Instructions for the task: Copy every line in the listing that contains "name".

Given data:
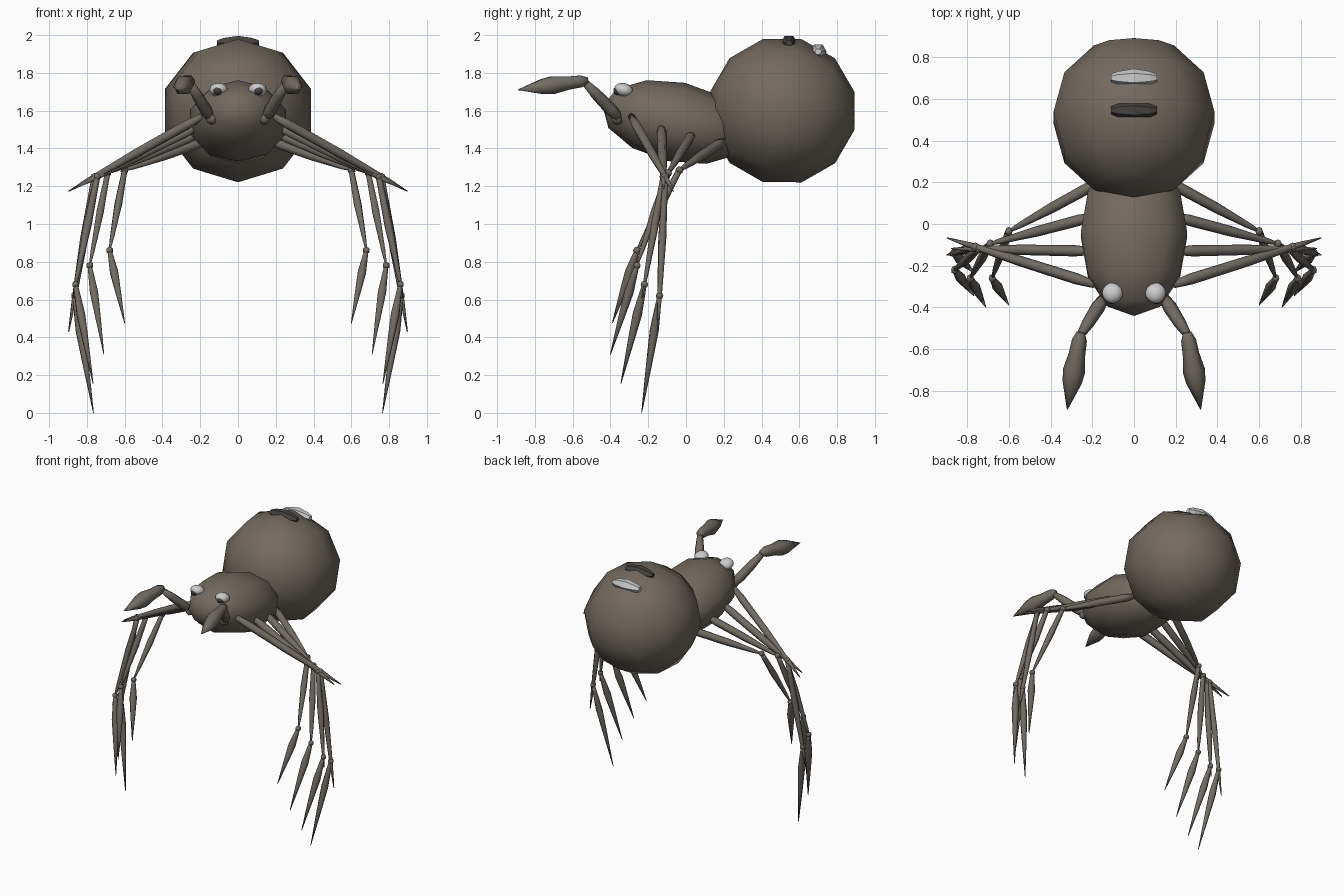
import bpy, bmesh, math
from mathutils import Vector, Matrix

if "Cube" in bpy.data.objects:
    bpy.data.objects.remove(bpy.data.objects["Cube"])


def material(name, rgb):
    m = bpy.data.materials.new(name)
    m.diffuse_color = (*rgb, 1)
    m.use_nodes = True
    m.node_tree.nodes["Principled BSDF"].inputs["Base Color"].default_value = m.diffuse_color
    return m


BROWN = material("body brown", (0.17, 0.145, 0.12))
LEG = material("leg brown", (0.17, 0.15, 0.13))
PALE = material("pale", (0.75, 0.76, 0.77))
DARK = material("dark", (0.06, 0.055, 0.05))


def finish(name, bm, mat, smooth=True):
    bmesh.ops.recalc_face_normals(bm, faces=bm.faces)
    for f in bm.faces:
        f.smooth = smooth
    mesh = bpy.data.meshes.new(name)
    bm.to_mesh(mesh)
    bm.free()
    mesh.materials.append(mat)
    ob = bpy.data.objects.new(name, mesh)
    bpy.context.collection.objects.link(ob)
    return ob


def ball(name, centre, size, mat, tilt=0, segs=10, rings=6):
    """Low-poly ellipsoid with its poles along y, tilted about x."""
    bm = bmesh.new()
    bmesh.ops.create_uvsphere(bm, u_segments=segs, v_segments=rings, radius=1)
    m = (Matrix.Translation(centre) @ Matrix.Rotation(math.radians(tilt), 4, 'X')
         @ Matrix.Diagonal((*size, 1)) @ Matrix.Rotation(math.pi / 2, 4, 'X'))
    bmesh.ops.transform(bm, matrix=m, verts=bm.verts)
    return finish(name, bm, mat)


def spindle(name, a, b, profile, mat, sides=6, smooth=True):
    """Tapered limb from a to b; profile holds (fraction along, radius)."""
    a, b = Vector(a), Vector(b)
    rot = (b - a).to_track_quat('Z', 'Y')
    bm = bmesh.new()
    rings = []
    for t, r in profile:
        ring = []
        for i in range(sides):
            w = 2 * math.pi * i / sides
            ring.append(bm.verts.new(a.lerp(b, t) + rot @ Vector((r * math.cos(w), r * math.sin(w), 0))))
        rings.append(ring)
    for p, q in zip(rings, rings[1:]):
        for i in range(sides):
            j = (i + 1) % sides
            bm.faces.new((p[i], p[j], q[j], q[i]))
    bm.faces.new(rings[0])
    bm.faces.new(rings[-1])
    return finish(name, bm, mat, smooth)


# Body
ball("abdomen", (0, 0.51, 1.6), (0.405, 0.395, 0.392), BROWN, -15)
ball("thorax", (0, -0.05, 1.54), (0.268, 0.4, 0.212), BROWN, -12)

# Markings on the abdomen
MARK = [(0, 0.018), (0.15, 0.032), (0.5, 0.045), (0.85, 0.032), (1, 0.018)]
spindle("dark_back_marking", (-0.11, 0.545, 1.957), (0.11, 0.545, 1.957), MARK, DARK, smooth=False)
spindle("pale_back_marking", (-0.11, 0.70, 1.912), (0.11, 0.70, 1.912), MARK, PALE, smooth=False)

# Legs: root, knee, ankle, tip, and how far thigh and shin overrun the joint
LEGS = [
    ("first", (0.19, -0.29, 1.57), (0.76, -0.11, 1.25), (0.865, -0.14, 0.62), (0.765, -0.235, 0), 1.24, 1.3),
    ("second", (0.2, -0.13, 1.52), (0.745, -0.12, 1.25), (0.86, -0.22, 0.68), (0.767, -0.345, 0.155), 1.24, 1.12),
    ("third", (0.2, 0.035, 1.48), (0.69, -0.095, 1.27), (0.785, -0.26, 0.78), (0.71, -0.4, 0.31), 1.06, 1.05),
    ("fourth", (0.17, 0.2, 1.44), (0.6, -0.035, 1.285), (0.68, -0.26, 0.86), (0.6, -0.39, 0.475), 1.05, 1.04),
]
THIGH = [(0, 0.018), (0.12, 0.027), (0.5, 0.025), (0.85, 0.014), (1, 0.003)]
SHIN = [(0, 0.016), (0.1, 0.017), (0.4, 0.022), (0.8, 0.012), (1, 0.003)]
FOOT = [(0, 0.012), (0.08, 0.016), (0.3, 0.025), (0.6, 0.016), (1, 0.002)]
# Feelers
PALP = [(0, 0.022), (0.3, 0.034), (0.7, 0.03), (1, 0.02)]
CLUB = [(0, 0.02), (0.1, 0.036), (0.28, 0.04), (0.5, 0.054), (0.65, 0.046), (1, 0.002)]

for side, s in (("left", -1), ("right", 1)):
    def at(p):
        return Vector((p[0] * s, p[1], p[2]))

    for n, root, knee, ankle, tip, over1, over2 in LEGS:
        root, knee, ankle, tip = map(at, (root, knee, ankle, tip))
        label = f"{side}_{n}_leg"
        spindle(label + "_thigh", root, root.lerp(knee, over1), THIGH, LEG)
        spindle(label + "_shin", knee, knee.lerp(ankle, over2), SHIN, LEG)
        spindle(label + "_foot", ankle, tip, FOOT, LEG)
        ball(label + "_knee", knee, (0.021,) * 3, LEG, segs=6, rings=4)
        ball(label + "_ankle", ankle, (0.02,) * 3, LEG, segs=6, rings=4)

    # Feelers with club ends
    elbow = at((0.255, -0.53, 1.745))
    spindle(side + "_feeler_arm", at((0.135, -0.34, 1.545)), elbow, PALP, LEG)
    spindle(side + "_feeler_club", elbow + Vector((0, 0.01, 0.015)), at((0.32, -0.89, 1.71)), CLUB, LEG)
    ball(side + "_feeler_base", at((0.14, -0.365, 1.56)), (0.032, 0.03, 0.034), LEG, segs=8)

    # Eyes
    ball(side + "_eye", at((0.103, -0.33, 1.71)), (0.05, 0.05, 0.036), PALE, -15, 12, 8)
    ball(side + "_pupil", at((0.108, -0.363, 1.706)), (0.024, 0.022, 0.024), DARK, 0, 10, 6)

Answer for this exercise:
def material(name, rgb):
    m = bpy.data.materials.new(name)
def finish(name, bm, mat, smooth=True):
    mesh = bpy.data.meshes.new(name)
    ob = bpy.data.objects.new(name, mesh)
def ball(name, centre, size, mat, tilt=0, segs=10, rings=6):
    return finish(name, bm, mat)
def spindle(name, a, b, profile, mat, sides=6, smooth=True):
    return finish(name, bm, mat, smooth)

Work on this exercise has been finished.